> [To do]:
For the records below, the count of lines that hold "section" is required; give only that number.

(Saved entries)
☆ ☆ ☆ ☆ ☆ ☆ ☆

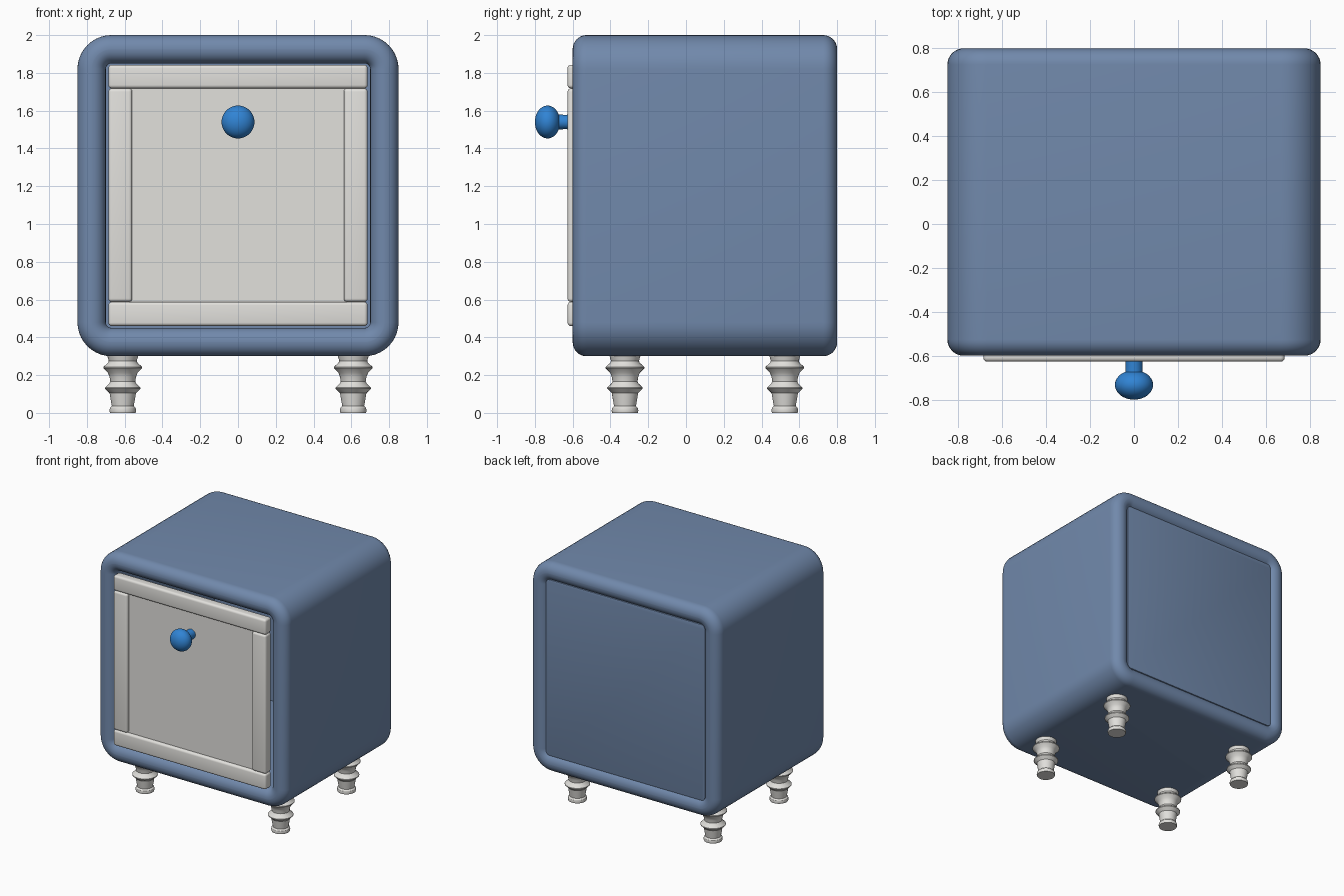
import bpy, bmesh, math
from mathutils import Matrix

if "Cube" in bpy.data.objects:
    bpy.data.objects.remove(bpy.data.objects["Cube"])


def material(name, rgb):
    m = bpy.data.materials.new(name)
    m.diffuse_color = (*rgb, 1)
    m.use_nodes = True
    m.node_tree.nodes["Principled BSDF"].inputs["Base Color"].default_value = m.diffuse_color
    return m


BLUE = material("slate blue", (0.165, 0.25, 0.41))
WHITE = material("off white", (0.76, 0.75, 0.72))
KNOB = material("bright blue", (0.03, 0.23, 0.66))
ZC = 1.15  # height of the cabinet centre


def finish(bm, name, mat, angle=35):
    bmesh.ops.recalc_face_normals(bm, faces=bm.faces)
    me = bpy.data.meshes.new(name)
    bm.to_mesh(me)
    bm.free()
    ob = bpy.data.objects.new(name, me)
    bpy.context.collection.objects.link(ob)
    me.materials.append(mat)
    bpy.ops.object.select_all(action='DESELECT')
    ob.select_set(True)
    bpy.context.view_layer.objects.active = ob
    bpy.ops.object.shade_smooth_by_angle(angle=math.radians(angle))
    return ob


def rounded_square(half, r, seg=10):
    """Rounded square outline in x and z about the cabinet centre."""
    pts = []
    for q in range(4):
        a0 = q * math.pi / 2
        sx = 1 if q in (0, 3) else -1
        sz = 1 if q < 2 else -1
        for i in range(seg + 1):
            a = a0 + i / seg * math.pi / 2
            pts.append((sx * (half - r) + r * math.cos(a),
                        ZC + sz * (half - r) + r * math.sin(a)))
    return pts


def loft(rings, closed):
    """Skin a list of (half, radius, y) outlines."""
    bm = bmesh.new()
    loops = [[bm.verts.new((x, y, z)) for x, z in rounded_square(h, r)]
             for h, r, y in rings]
    n = len(loops[0])
    for k in range(len(loops) if closed else len(loops) - 1):
        a, b = loops[k], loops[(k + 1) % len(loops)]
        for i in range(n):
            j = (i + 1) % n
            bm.faces.new((a[i], a[j], b[j], b[i]))
    if not closed:
        bm.faces.new(loops[0])
        bm.faces.new(loops[-1])
    return bm


def box(name, x0, x1, y0, y1, z0, z1, mat, bevel=0.0):
    bm = bmesh.new()
    bmesh.ops.create_cube(bm, size=1, matrix=Matrix.Translation(
        ((x0 + x1) / 2, (y0 + y1) / 2, (z0 + z1) / 2))
        @ Matrix.Diagonal((x1 - x0, y1 - y0, z1 - z0, 1)))
    if bevel:
        bmesh.ops.bevel(bm, geom=bm.edges[:], offset=bevel, segments=4,
                        profile=0.5, affect='EDGES')
    return finish(bm, name, mat)


def lathe(name, profile, matrix, mat, steps=32, angle=35):
    """Revolve (radius, height) points about local z."""
    bm = bmesh.new()
    vs = [bm.verts.new((r, 0, h)) for r, h in profile]
    es = [bm.edges.new(p) for p in zip(vs, vs[1:])]
    bmesh.ops.spin(bm, geom=vs + es, cent=(0, 0, 0), axis=(0, 0, 1),
                   angle=2 * math.pi, steps=steps)
    bmesh.ops.remove_doubles(bm, verts=bm.verts, dist=1e-5)
    bm.transform(matrix)
    return finish(bm, name, mat, angle)


# Cabinet shell: a rounded cross-section swept around a rounded square
R, WALL, Y0, Y1 = 0.074, 0.15, -0.6, 0.8
section = []
for cx, cy, a0 in ((R, Y0 + R, 180), (WALL - R, Y0 + R, 270),
                   (WALL - R, Y1 - R, 0), (R, Y1 - R, 90)):
    for i in range(9):
        a = math.radians(a0 + i * 90 / 8)
        section.append((cx + R * math.cos(a), cy + R * math.sin(a)))
finish(loft([(0.85 - d, max(0.18 - d, 0.03), y) for d, y in section], True),
       "cabinet_shell", BLUE)

# Back panel, slightly inset with a softened edge
finish(loft([(0.70, 0.03, 0.70), (0.717, 0.035, 0.73), (0.717, 0.035, 0.772),
             (0.714, 0.032, 0.778), (0.708, 0.028, 0.78)], False),
       "back_panel", BLUE)

# Door: thin panel framed by two rails and two stiles
box("door_panel", -0.675, 0.675, -0.602, -0.56, 0.47, 1.83, WHITE)
for name, z0, z1 in (("bottom_rail", 0.46, 0.588), ("top_rail", 1.718, 1.843)):
    box(name, -0.686, 0.686, -0.627, -0.55, z0, z1, WHITE, 0.018)
for name, s in (("left_stile", -1), ("right_stile", 1)):
    a, b = sorted((s * 0.56, s * 0.686))
    box(name, a, b, -0.627, -0.55, 0.588, 1.718, WHITE, 0.018)

# Knob and its stem, turned about the front-back axis
turn = Matrix.Translation((0, 0, 1.54)) @ Matrix.Rotation(math.pi / 2, 4, 'X')
ball = [(0.087 * math.sin(math.pi * i / 20), 0.733 - 0.067 * math.cos(math.pi * i / 20))
        for i in range(21)]
lathe("knob", ball, turn, KNOB, 40)
lathe("knob_stem", [(0, 0.59), (0.04, 0.59), (0.038, 0.64), (0.04, 0.70), (0, 0.70)],
      turn, KNOB)

# Turned legs with two sharp rings each
leg = [(0, 0), (0.068, 0), (0.071, 0.012), (0.068, 0.026), (0.058, 0.036),
       (0.064, 0.07), (0.07, 0.105), (0.094, 0.128), (0.094, 0.134), (0.072, 0.155),
       (0.066, 0.165), (0.07, 0.19), (0.078, 0.212), (0.103, 0.237), (0.103, 0.243),
       (0.078, 0.265), (0.074, 0.275), (0.084, 0.31), (0, 0.31)]
for side, x in (("left", -0.61), ("right", 0.61)):
    for end, y in (("front", -0.323), ("back", 0.523)):
        lathe(f"{end}_{side}_leg", leg, Matrix.Translation((x, y, 0)), WHITE, 32, 30)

☆ ☆ ☆ ☆ ☆ ☆ ☆

> [Task solution]:
4